Saudi Arabia’s UN envoy said the kingdom wants more serious talks with Iran, but Tehran was stalling and playing “games” in the negotiations so far.
Saudi Arabia and Iran, the region’s Sunni Muslim and Shi’ite powerhouses, began direct talks this year, at a time when global powers are attempting to salvage a nuclear agreement with Tehran and U.N.-led efforts to end the Yemen conflict have stalled.
The monarchy, which severed ties with Tehran in 2016, described the discussions as amicable but exploratory, while an Iranian official stated in October that they had progressed “a long way.”
In a video interview broadcast on Monday, Riyadh’s UN envoy, Abdallah Al-Mouallimi, told Saudi publication Arab News that no significant accomplishments had been accomplished.
“We would prefer to steer these conversations toward serious concerns with the Iranian government’s behavior in the area,” Mouallimi added.
“However, as long as the Iranians continue to play games with these discussions, they will fail,” he warned. “The Iranians are looking at these negotiations in the long run. We are not interested in discussions for the sake of discussions.”
Tensions between the two adversaries rose in 2019 following an attack on Saudi oil installations that Riyadh blamed on Iran, a claim Tehran rejects, and remain high in Yemen, where a Saudi-led coalition is fighting the Iran-aligned Houthi militia.
“It (Yemen) has proven to be intractable simply because the Houthis continue to get a steady supply of weaponry and ammunition from their supporters, mainly Iran,” Mouallimi said, repeating a statement that both Iran and the group deny.

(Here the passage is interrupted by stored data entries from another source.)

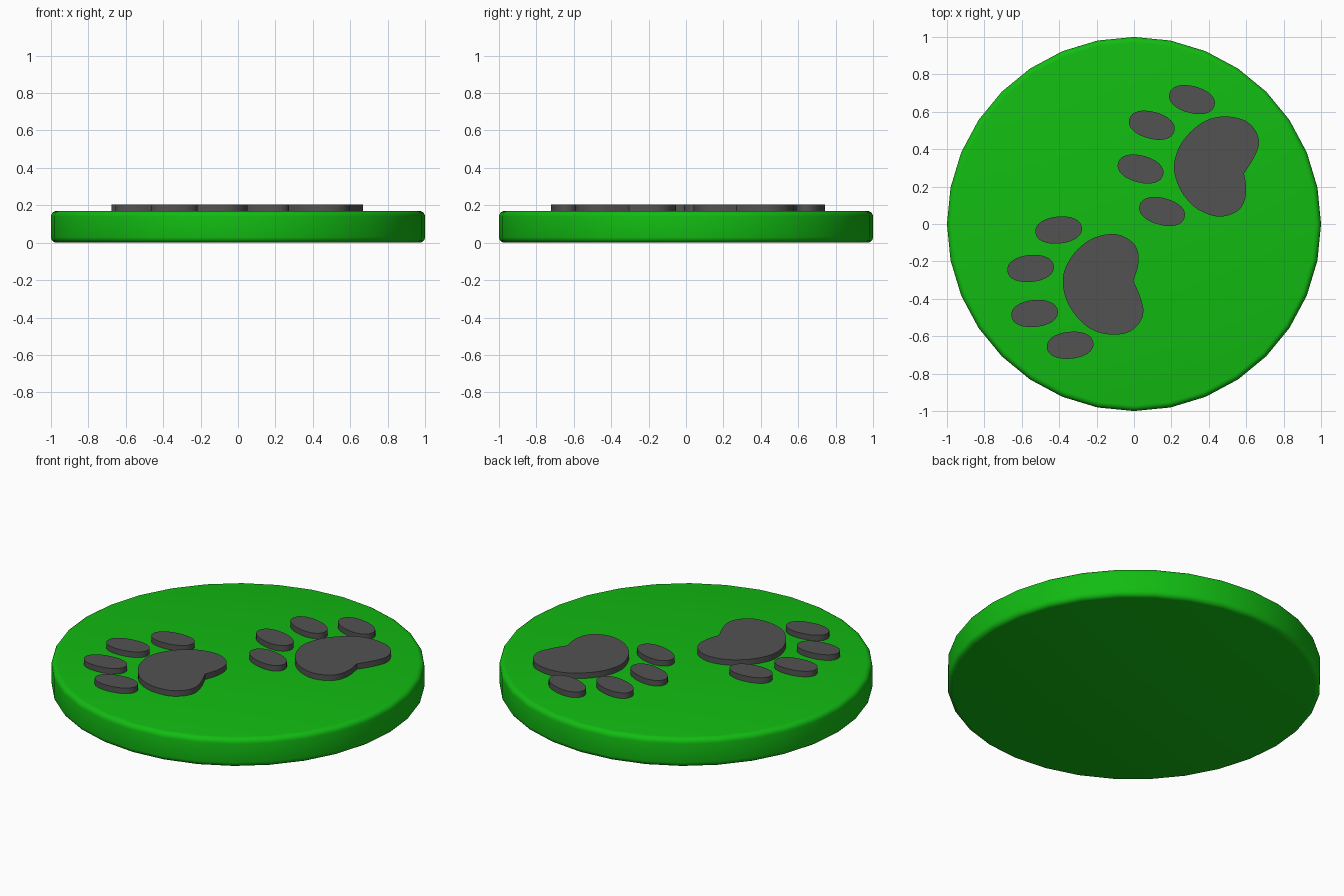
import bpy, bmesh, math
from mathutils import Vector, Matrix

if "Cube" in bpy.data.objects:
    bpy.data.objects.remove(bpy.data.objects["Cube"])


def material(name, color):
    m = bpy.data.materials.new(name)
    m.diffuse_color = color
    m.use_nodes = True
    m.node_tree.nodes["Principled BSDF"].inputs["Base Color"].default_value = m.diffuse_color
    return m


GREEN = material("green", (0.006, 0.5, 0.006, 1))
DARK = material("dark_grey", (0.085, 0.085, 0.085, 1))
Z0, Z1 = 0.165, 0.203          # pads sink slightly into the disc


def finish(bm, name, mat):
    bmesh.ops.recalc_face_normals(bm, faces=bm.faces)
    me = bpy.data.meshes.new(name)
    bm.to_mesh(me)
    bm.free()
    ob = bpy.data.objects.new(name, me)
    bpy.context.collection.objects.link(ob)
    me.materials.append(mat)
    bpy.ops.object.select_all(action='DESELECT')
    bpy.context.view_layer.objects.active = ob
    ob.select_set(True)
    bpy.ops.object.shade_smooth_by_angle(angle=math.radians(35))
    return ob


def slab(name, outline):
    bm = bmesh.new()
    face = bm.faces.new([bm.verts.new((p.x, p.y, Z0)) for p in outline])
    ext = bmesh.ops.extrude_face_region(bm, geom=[face])
    top = [v for v in ext["geom"] if isinstance(v, bmesh.types.BMVert)]
    bmesh.ops.translate(bm, verts=top, vec=(0, 0, Z1 - Z0))
    return finish(bm, name, DARK)


def spline(pts, steps=4):
    """Catmull-Rom loop whose first point stays a sharp corner."""
    p = [Vector(q) for q in pts]
    p = [p[0]] + p + [p[0], p[0]]
    out = []
    for a, b, c, d in zip(p, p[1:], p[2:], p[3:]):
        for i in range(steps):
            t = i / steps
            out.append(0.5 * (2 * b + (c - a) * t + (2 * a - 5 * b + 4 * c - d) * t * t
                              + (3 * b - a - 3 * c + d) * t ** 3))
    return out


def toe(cx, cy):
    tilt = Matrix.Rotation(math.radians(-15), 2)
    ring = [math.tau * i / 32 for i in range(32)]
    power = lambda v: math.copysign(abs(v) ** 0.92, v)
    return [Vector((cx, cy)) + tilt @ Vector((0.125 * power(math.cos(a)),
                                              0.072 * power(math.sin(a)))) for a in ring]


# Base disc with rounded rims
bm = bmesh.new()
bmesh.ops.create_cone(bm, cap_ends=True, segments=32, radius1=1, radius2=1, depth=0.17,
                      matrix=Matrix.Translation((0, 0, 0.085)))
rims = [e for e in bm.edges if abs(e.verts[0].co.z - e.verts[1].co.z) < 1e-4]
bmesh.ops.bevel(bm, geom=rims, offset=0.03, segments=4, profile=0.5, affect='EDGES')
finish(bm, "base_disc", GREEN)

# Paw outlines, starting at the notch of the main pad
PAD = [(0.588, 0.27), (0.6, 0.185), (0.583, 0.104), (0.53, 0.056), (0.444, 0.04),
       (0.342, 0.078), (0.267, 0.152), (0.225, 0.238), (0.214, 0.318), (0.241, 0.41),
       (0.299, 0.489), (0.385, 0.553), (0.487, 0.575), (0.594, 0.553), (0.652, 0.495),
       (0.668, 0.425), (0.636, 0.345)]
TOES = [(0.31, 0.665), (0.095, 0.528), (0.035, 0.294), (0.15, 0.067)]
parts = [("main_pad", spline(PAD))]
parts += [(f"toe_{i + 1}", toe(*c)) for i, c in enumerate(TOES)]

# The second paw is the first one mirrored, turned and shifted
turn = Matrix.Rotation(math.radians(-9.3), 2)
for name, outline in parts:
    slab("right_" + name, outline)
    slab("left_" + name, [turn @ Vector((p.x, -p.y)) + Vector((-0.54, 0.058))
                          for p in outline])
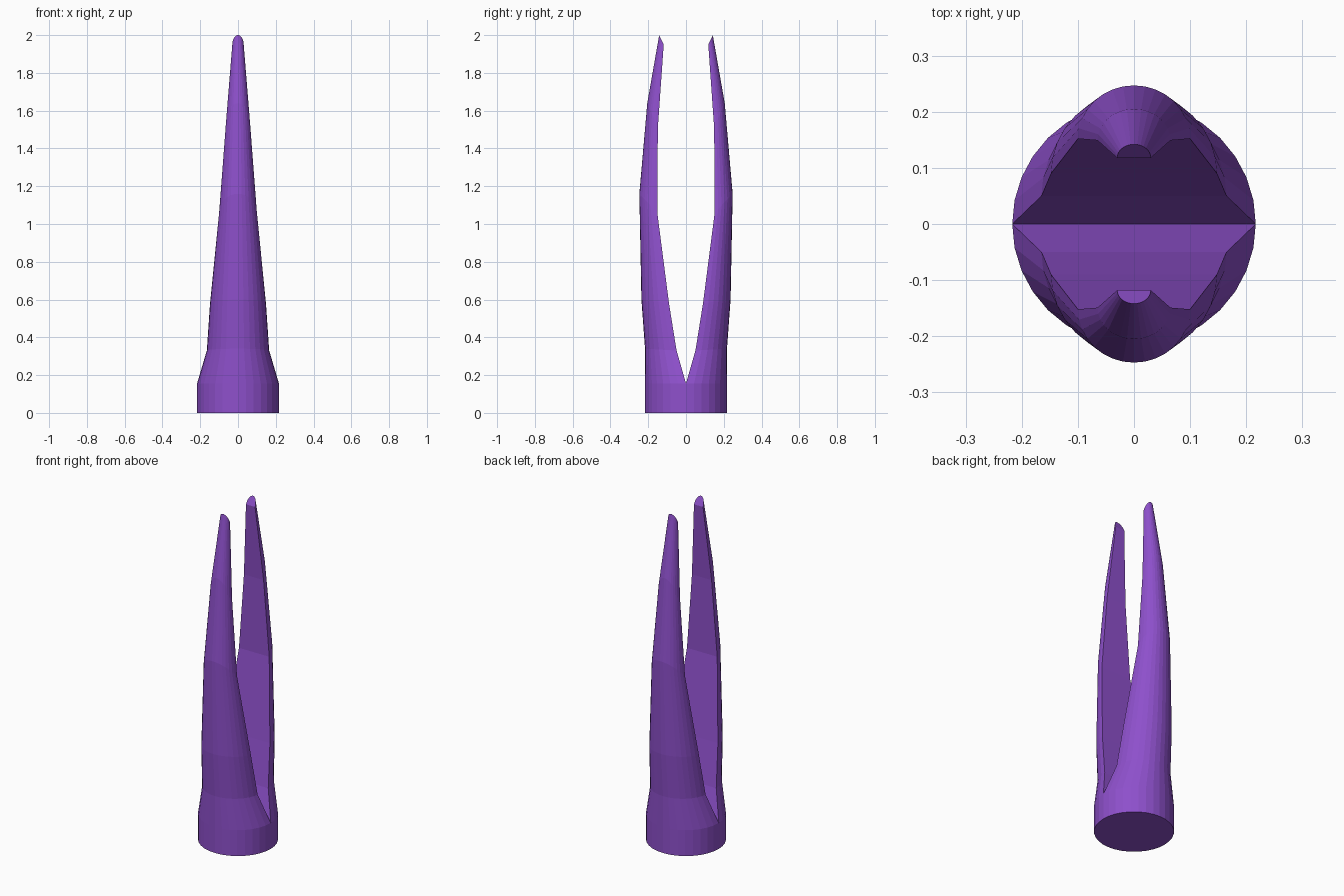
import bpy, bmesh
from math import pi, sin, cos

if "Cube" in bpy.data.objects:
    bpy.data.objects.remove(bpy.data.objects["Cube"])

SEGS = 16  # facets round each half
# half width, inner y, inner z, outer y, outer z
SECTIONS = [
    (0.217, 0.0, 0.0, 0.217, 0.0),
    (0.217, 0.0, 0.155, 0.217, 0.155),
    (0.165, 0.05, 0.33, 0.217, 0.34),
    (0.148, 0.09, 0.58, 0.236, 0.60),
    (0.10, 0.152, 1.06, 0.247, 1.16),
    (0.065, 0.149, 1.51, 0.205, 1.64),
    (0.03, 0.118, 1.95, 0.142, 2.0),
]

bm = bmesh.new()


def add_half(side):
    """Loft tilted half-ellipse sections into one half of the base and its prong."""
    rings = []
    for w, yi, zi, yo, zo in SECTIONS:
        ring = []
        for i in range(SEGS + 1):
            a = pi * i / SEGS
            s = sin(a)
            ring.append(bm.verts.new((w * cos(a), side * (yi + (yo - yi) * s),
                                      zi + (zo - zi) * s)))
        rings.append(ring)
    for k, (a, b) in enumerate(zip(rings, rings[1:])):
        for i in range(SEGS):
            bm.faces.new((a[i], a[i + 1], b[i + 1], b[i]))
        if k > 0:  # flat inner face of the prong
            bm.faces.new((a[-1], a[0], b[0], b[-1]))
    bm.faces.new(rings[0])   # underside
    bm.faces.new(rings[-1])  # slanted tip


for side in (1, -1):
    add_half(side)
bmesh.ops.remove_doubles(bm, verts=bm.verts, dist=1e-4)
bmesh.ops.recalc_face_normals(bm, faces=bm.faces)

mesh = bpy.data.meshes.new("two_prong_body")
bm.to_mesh(mesh)
bm.free()
body = bpy.data.objects.new("two_prong_body", mesh)
bpy.context.collection.objects.link(body)

# Purple finish
mat = bpy.data.materials.new("purple")
mat.diffuse_color = (0.27, 0.08, 0.60, 1)
mat.use_nodes = True
mat.node_tree.nodes["Principled BSDF"].inputs["Base Color"].default_value = mat.diffuse_color
mesh.materials.append(mat)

The conflict is often viewed as a proxy battle between Riyadh and Tehran for regional hegemony.